Unfortunately, many assessors don't fully understand how to exclude these non-taxable elements from their calculations, either. For the unwary property owner, the resulting overassessment can result in an equally overstated tax bill. One way to gain a clearer perspective on the degree to which intangible assets can affect value is to turn our lenses on another field entirely—a baseball field, in fact. On Nov. 10, 2010, sports columnist Richard Sandomir presented an illuminating look at the talents of the New York Yankees' redoubtable shortstop, Derek Jeter, in an article for the New York Times. "The Yankees would not quite be the Yankees if (Derek Jeter) suited up with another team," Sandomir noted. The writer contended that Jeter adds substantially to the Yankees' overall value, much in the same way, it can be argued, that a respected brand boosts the worth of a hotel. Without Jeter's headline-grabbing performances, the team would be less valuable, just as an unflagged hotel is likely to be less valuable than its branded competitor. Sandomir quoted a business consultant who observed that Jeter's playing, were he less celebrated, might be worth $10 million a year. But as an iconic draw for ticket sales, Jeter's value to the team is closer to $20 million each year. The Yankee captain's "value as a brand builder," the expert noted, not merely as a hitter or infielder, is what drives his intangible worth differential, again, very much like the business value inherent in a well-managed hotel or convalescent facility.

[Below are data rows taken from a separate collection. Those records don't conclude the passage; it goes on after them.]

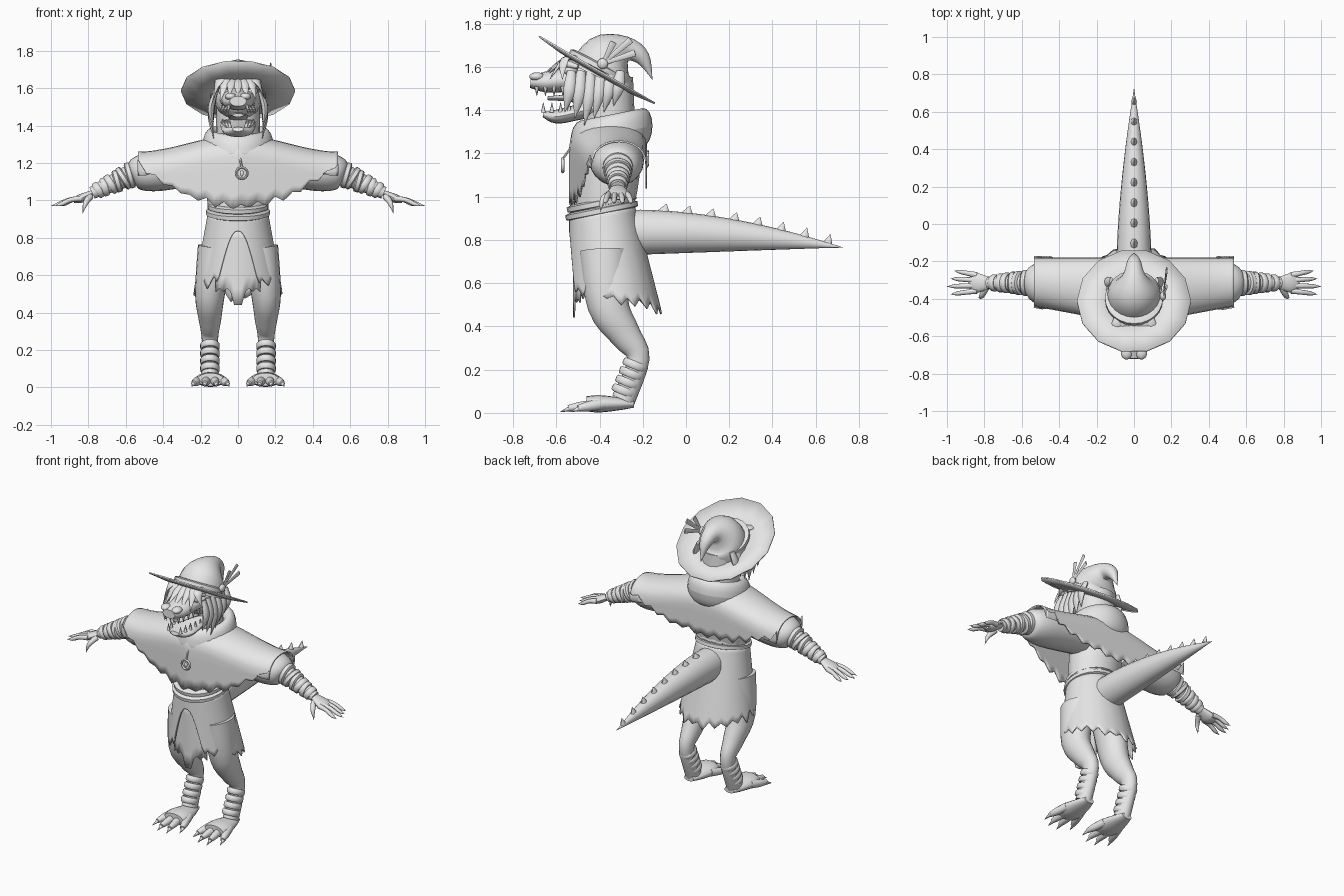
import bpy, bmesh, math, random
from mathutils import Vector

random.seed(4)
if "Cube" in bpy.data.objects:
    bpy.data.objects.remove(bpy.data.objects["Cube"])

clay = bpy.data.materials.new("light_grey")
clay.use_nodes = True
clay.diffuse_color = (.8, .8, .8, 1)
clay.node_tree.nodes["Principled BSDF"].inputs["Base Color"].default_value = clay.diffuse_color
UP, BACK, RIGHT = Vector((0, 0, 1)), Vector((0, 1, 0)), Vector((-1, 0, 0))


def finish(name, bm, mirror=False, thick=0):
    bmesh.ops.recalc_face_normals(bm, faces=bm.faces)
    mesh = bpy.data.meshes.new(name)
    bm.to_mesh(mesh)
    bm.free()
    mesh.materials.append(clay)
    part = bpy.data.objects.new(name, mesh)
    bpy.context.collection.objects.link(part)
    bpy.ops.object.select_all(action="DESELECT")
    part.select_set(True)
    bpy.context.view_layer.objects.active = part
    bpy.ops.object.shade_smooth_by_angle(angle=math.radians(45))
    if thick:
        part.modifiers.new("Thickness", "SOLIDIFY").thickness = thick
    if mirror:
        part.modifiers.new("Mirror", "MIRROR").use_mirror_merge = False


def circle(count):
    return [2 * math.pi * k / count for k in range(count)]


def steps(count):
    return [k / (count - 1) for k in range(count)]


def grid(name, rows, wrap=True, caps=False, **options):
    """Skin rows of points with quads."""
    bm = bmesh.new()
    verts = [[bm.verts.new(point) for point in row] for row in rows]
    count = len(rows[0])
    for low, high in zip(verts, verts[1:]):
        for i in range(count if wrap else count - 1):
            j = (i + 1) % count
            bm.faces.new((low[i], low[j], high[j], high[i]))
    if caps:
        bm.faces.new(verts[0])
        bm.faces.new(verts[-1])
    finish(name, bm, **options)


def spline(points, cuts):
    """Smooth a list of vectors by Catmull-Rom interpolation."""
    smooth = []
    last = len(points) - 1
    for i in range(last):
        a, b, c, d = (points[min(max(i + k, 0), last)] for k in (-1, 0, 1, 2))
        for k in range(cuts):
            t = k / cuts
            smooth.append(b + t / 2 * (c - a + t * (2*a - 5*b + 4*c - d + t * (3*(b - c) + d - a))))
    return smooth + [points[-1]]


def tube(name, points, radii, flat=1, ref=None, sides=16, cuts=4, **options):
    """Tapered tube along a path; flat squashes the second axis of the section."""
    path = spline([Vector((*point, radius)) for point, radius in zip(points, radii)], cuts)
    span = (path[-1] - path[0]).to_3d()
    ref = ref or (BACK if abs(span.z) > max(abs(span.x), abs(span.y)) else UP)
    rows = []
    for i, here in enumerate(path):
        along = (path[min(i + 1, len(path) - 1)] - path[max(i - 1, 0)]).to_3d().normalized()
        side = along.cross(ref).normalized()
        other = side.cross(along) * flat
        radius = max(here.w, .001)
        rows.append([here.to_3d() + radius * (side * math.cos(a) + other * math.sin(a)) for a in circle(sides)])
    grid(name, rows, caps=True, **options)


def midline(*pairs):
    return [(0, y, z) for y, z in pairs]


def band(name, centre, axis, radius, width, **options):
    """Short strap with bevelled rims around an axis."""
    axis = Vector(axis).normalized() * width
    tube(name, [Vector(centre) + axis * k for k in (-1, -.6, .6, 1)],
         [radius * k for k in (.88, 1, 1, .88)], cuts=1, sides=24, **options)


def rings(name, y, profile, squash, slope, sides, **options):
    """Level rings (z, radius) that rise with slope towards the back."""
    grid(name, [[(r * math.cos(a), y + r * squash * math.sin(a), z + slope * r * math.sin(a))
                 for a in circle(sides)] for z, r in profile], **options)


def ball(name, centre, size, **options):
    bm = bmesh.new()
    bmesh.ops.create_uvsphere(bm, u_segments=16, v_segments=10, radius=1)
    bmesh.ops.scale(bm, vec=size, verts=bm.verts)
    bmesh.ops.translate(bm, vec=centre, verts=bm.verts)
    finish(name, bm, **options)


def spike(name, base, tip, radius, **options):
    tube(name, [base, tip], [radius, 0], sides=8, cuts=1, **options)


def ragged(count, every, amount):
    """Zigzag offsets for torn hems."""
    keys = [random.uniform(.2, 1) * amount * (-1) ** k for k in range(count // every + 2)]
    return [keys[i // every] + (keys[i // every + 1] - keys[i // every]) * (i % every) / every
            for i in range(count)]


# Tilted hat: brim, crown with a curled tip, band, feathers
HAT_SLOPE = -.52
rings("hat_brim", -.41, [(1.57, .1), (1.575, .2), (1.59, .305)], .9, HAT_SLOPE, 14, thick=.008)
tube("hat_crown", midline((-.4, 1.55), (-.35, 1.64), (-.27, 1.68), (-.2, 1.64), (-.155, 1.54)),
     [.15, .13, .06, .035, 0], sides=24)
band("hat_band", (0, -.4, 1.6), (0, -HAT_SLOPE, 1), .155, .018)
button = Vector((.155, -.385, 1.615))
ball("hat_button", button, (.016, .025, .025), mirror=False)
for y, z in ((.05, .1), (.13, .11), (.15, .05)):
    tube("hat_feather", [button, button + Vector((.02, y, z))], [.008, .016], .3, RIGHT, sides=6, cuts=1)

# Head: skull, neck, open jaws, eyes
ball("skull", (0, -.42, 1.54), (.125, .14, .11))
tube("neck", midline((-.35, 1.2), (-.36, 1.55)), [.12, .115])
tube("upper_jaw", midline((-.4, 1.55), (-.55, 1.54), (-.65, 1.53), (-.72, 1.53)), [.12, .095, .08, .045], .6)
tube("lower_jaw", midline((-.38, 1.42), (-.5, 1.39), (-.6, 1.37), (-.66, 1.38)), [.1, .09, .08, .03], .4)
tube("tongue", midline((-.46, 1.44), (-.55, 1.455), (-.64, 1.455)), [.05, .05, .03], .3)
ball("nostril", (.04, -.69, 1.555), (.03, .035, .02), mirror=True)
ball("eye", (.075, -.535, 1.585), (.03, .035, .025), mirror=True)
tube("brow", [(.03, -.57, 1.6), (.08, -.56, 1.615), (.11, -.5, 1.6)], [.013, .018, .01], mirror=True)
for k in range(6):
    upper = Vector((.09 - .008 * k, -.49 - .04 * k, 1.51))
    lower = upper + Vector((-.006, .03, -.12))
    spike("upper_tooth", upper, upper - UP * .045, .011, mirror=True)
    spike("lower_tooth", lower, lower + UP * .045, .011, mirror=True)

# Hair: side locks and a fringe
for k in range(6):
    root = Vector((.12, -.53 + .045 * k, 1.58))
    length = .25 - .03 * abs(k - 2)
    tube("side_lock", [root, root + Vector((.025, -.01, -length / 2)), root + Vector((.01, -.03, -length))],
         [.02, .028, 0], .6, RIGHT, sides=8, mirror=True)
for k in range(-3, 4):
    x = .034 * k
    tip = Vector((x * 1.4, -.68 + .012 * k * k, random.uniform(1.54, 1.59) - .005 * k * k))
    tube("fringe_lock", [(x * .7, -.48, 1.64), (x, -.56, 1.635), tip], [.025, .028, 0], .4, UP, sides=8)

# Draped cowl, thick all round and higher at the back
rings("cowl", -.345, [(1.29 + .09 * math.sin(a), .145 + .045 * math.cos(a)) for a in circle(16) + [0]], 1, .2, 32)

# Poncho: arched sections across the shoulders with a torn hem
COUNT, REACH, DROP = 71, .535, .12
front_tear, back_tear = ragged(COUNT, 3, .022), ragged(COUNT, 3, .025)
rows = []
for i, t in enumerate(steps(COUNT)):
    x = (2 * t - 1) * REACH
    u = abs(x) / REACH
    eave = 1.35 - .09 * u * u * (3 - 2 * u) - DROP
    front_hem = .97 + .23 * u * u + front_tear[i]
    back_hem = 1.05 + .14 * u * u + back_tear[i]
    front, back = -.54 + .1 * u, -.18
    middle, depth = (front + back) / 2, (back - front) / 2
    row = [(x, front, front_hem + (eave - front_hem) * k) for k in steps(5)[:-1]]
    row += [(x, middle - depth * math.cos(math.pi * k), eave + DROP * math.sin(math.pi * k) ** .8)
            for k in steps(13)]
    row += [(x, back, eave + (back_hem - eave) * k) for k in steps(5)[1:]]
    rows.append(row)
grid("poncho", rows, wrap=False, thick=.008)

# Torso, belts and pendant
tube("torso", midline((-.35, 1.3), (-.36, 1.1), (-.39, .9)), [.15, .17, .155], .85)
for z, radius in ((.935, .17), (.97, .163)):
    band("belt", (0, -.39, z), (0, -.2, 1), radius, .018)
pendant = Vector((.02, -.57, 1.145))
tube("pendant_ring", [pendant + .03 * (UP * math.sin(a) + RIGHT * math.cos(a)) for a in circle(16) + [0]],
     [.007] * 17, ref=BACK, sides=8, cuts=1)
ball("pendant_stone", pendant, (.01, .008, .018))
tube("pendant_cord", [pendant + UP * .03, (.01, -.53, 1.23)], [.006, .006], sides=6, cuts=1)

# Torn skirt with a front arch, and the cloth behind it
COUNT, WAIST = 120, .94
tears = ragged(COUNT, 3, .035)
columns = []
for angle, tear in zip(circle(COUNT), tears):
    across, depth = math.cos(angle), math.sin(angle)
    hem = .53 - .045 * depth + tear
    opening = abs(across) * 2.2
    if depth < 0 and opening < 1:
        hem = .835 - .24 * opening ** 2.5
    column = []
    for k in steps(13):
        fall = (WAIST - hem) * k
        t = fall / .44
        front, back = -.54, -.24 + .12 * t
        column.append((across * (.16 + .08 * t), (front + back) / 2 + depth * (back - front) / 2,
                       WAIST - fall + .03 * depth * (1 - k)))
    columns.append(column)
grid("skirt", list(zip(*columns)), thick=.008)
rows = []
for k in range(-6, 7):
    x = .02 * k
    low = .44 if abs(k) < 2 else .51 + .02 * (k % 2)
    rows.append([(x, -.522 + 2 * x * x, low + (.88 - low) * t) for t in steps(6)])
grid("loincloth", rows, wrap=False, thick=.008)


# Tail with a row of spikes on its ridge
def tail(t):
    radius = .095 * (1 - t ** 1.7)
    return Vector((0, -.26 + .985 * t, .73 + .035 * t + 1.1 * radius)), radius


tube("tail", *zip(*map(tail, steps(20))), flat=1.1, sides=20, cuts=1)
for k in range(8):
    centre, radius = tail(.16 + .11 * k)
    ridge = centre + UP * radius
    spike("tail_spike", ridge, ridge + UP * .04 + BACK * .012, .022 - .001 * k, flat=1.4)

# Arms: puffed sleeve, wrapped forearm, clawed hand
elbow, wrist = Vector((.5, -.315, 1.17)), Vector((.78, -.315, 1.04))
tube("sleeve", [(.15, -.32, 1.2), (.42, -.32, 1.16), (.54, -.315, 1.145), (.575, -.315, 1.135)],
     [.12, .125, .1, .05], .88, sides=20, mirror=True)
tube("forearm", [elbow, wrist], [.065, .033], mirror=True)
for k in range(6):
    lean = Vector((0, 0, .05 * (-1) ** k))
    band("arm_wrap", elbow.lerp(wrist, .28 + .12 * k), wrist - elbow + lean, .07 - .005 * k, .017, mirror=True)
hand = Vector((.84, -.315, 1.01))
tube("palm", [wrist, hand, hand + Vector((.04, 0, -.01))], [.033, .052, .03], .45, mirror=True)
for k in range(4):
    knuckle = hand + BACK * (.042 - .028 * k)
    tip = Vector((1 - .02 * abs(k - 2), -.25 - .042 * k, .97))
    tube("finger", [knuckle, knuckle.lerp(tip, .4) + UP * .008, knuckle.lerp(tip, .75), tip],
         [.016, .013, .011, 0], sides=10, mirror=True)
tube("thumb", [(.79, -.34, 1.02), (.815, -.385, .985), (.83, -.395, .93)], [.018, .014, 0],
     sides=10, mirror=True)

# Legs: bent back at the hock, wrapped shin, clawed foot
tube("leg", [(.12, -.38, .75), (.15, -.36, .5), (.15, -.28, .36), (.15, -.22, .25), (.15, -.29, .06)],
     [.095, .08, .06, .043, .046], 1.2, sides=20, mirror=True)
hock, ankle = Vector((.15, -.235, .22)), Vector((.15, -.285, .1))
for t in steps(4):
    band("leg_wrap", hock.lerp(ankle, t), ankle - hock, .052, .018, flat=1.15, mirror=True)
heel = Vector((.147, -.24, .042))
tube("foot", [heel - BACK * reach for reach in (0, .07, .16, .22)], [.035, .06, .08, .07], .5, mirror=True)
for k in range(4):
    spread = .06 * k - .09
    tip = Vector((heel.x + spread, -.545 if k in (1, 2) else -.5, .022))
    root = heel + Vector((spread * .6, -.14, 0))
    tube("toe", [root, root.lerp(tip, .6), tip], [.025, .023, .014], sides=12, mirror=True)
    spike("toe_claw", tip + BACK * .015, tip + Vector((spread * .1, -.038, -.018)), .014, mirror=True)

With Jeter's lengthy contract concluded, it would be foolish for the Yankees not to sign him up again as he enters free agency, even though his baseball skills have eroded, the expert opined. The most valuable asset the team would acquire through that contract would be a continued association with the Derek Jeter name, a brand in which the team has invested a great deal. The Yankees' challenge in reaching a new contract with Jeter, recently accomplished, indeed echoes the difficulty faced by many municipal assessors in valuing properties that are as much business as they are parcels of real estate.
After years of resistance from taxpayers and their attorneys, it seems taxing authorities in the United States are getting the message about intangible assets. It now appears that the majority of assessors recognize that the net operating income generated by a hotel, as an example, does not result exclusively from its real estate value. In fact, the management expertise—which drives revenues from non-occupancy hospitality services such as food service, special events and recreation revenues—is an asset independent of and severable from the real estate itself.
Similarly, the intensive services furnished to the patients of long-term-care convalescent facilities are distinct from the property in which those services operate. Indeed, nursing and medical care, meals and rehabilitation produce revenues that have little to do with the real property and should not be capitalized when the health-care facility is valued using an income methodology.
There is case law to provide examples of the correct way to value commercial real estate without inflating taxable value by rolling intangible assets into the equation. Taxpayers interested in doing a little research will find one court's approach toward the separation of intangibles and the valuation of health-care real property in the case of Avon Realty L.L.C. v. Town of Avon, decided in 2006 by the Superior Court of Connecticut, Judicial District of New Britain. In that case, the owner of the Avon Convalescent Home, a 120-bed skilled nursing facility, appealed an assessed value in excess of $5 million on the grounds that the assessor hadn't deducted sufficient value attributable to intangible assets from the business's overall value. Upon review, the court deemed the value to be a little more than $4 million, supporting the taxpayer's appeal.
A thorough understanding of the issues and methodologies involved in properly differentiating and valuing tangibles and intangibles marks the difference between fair and excessive property tax assessments for hotels, nursing homes and assisted-care facilities.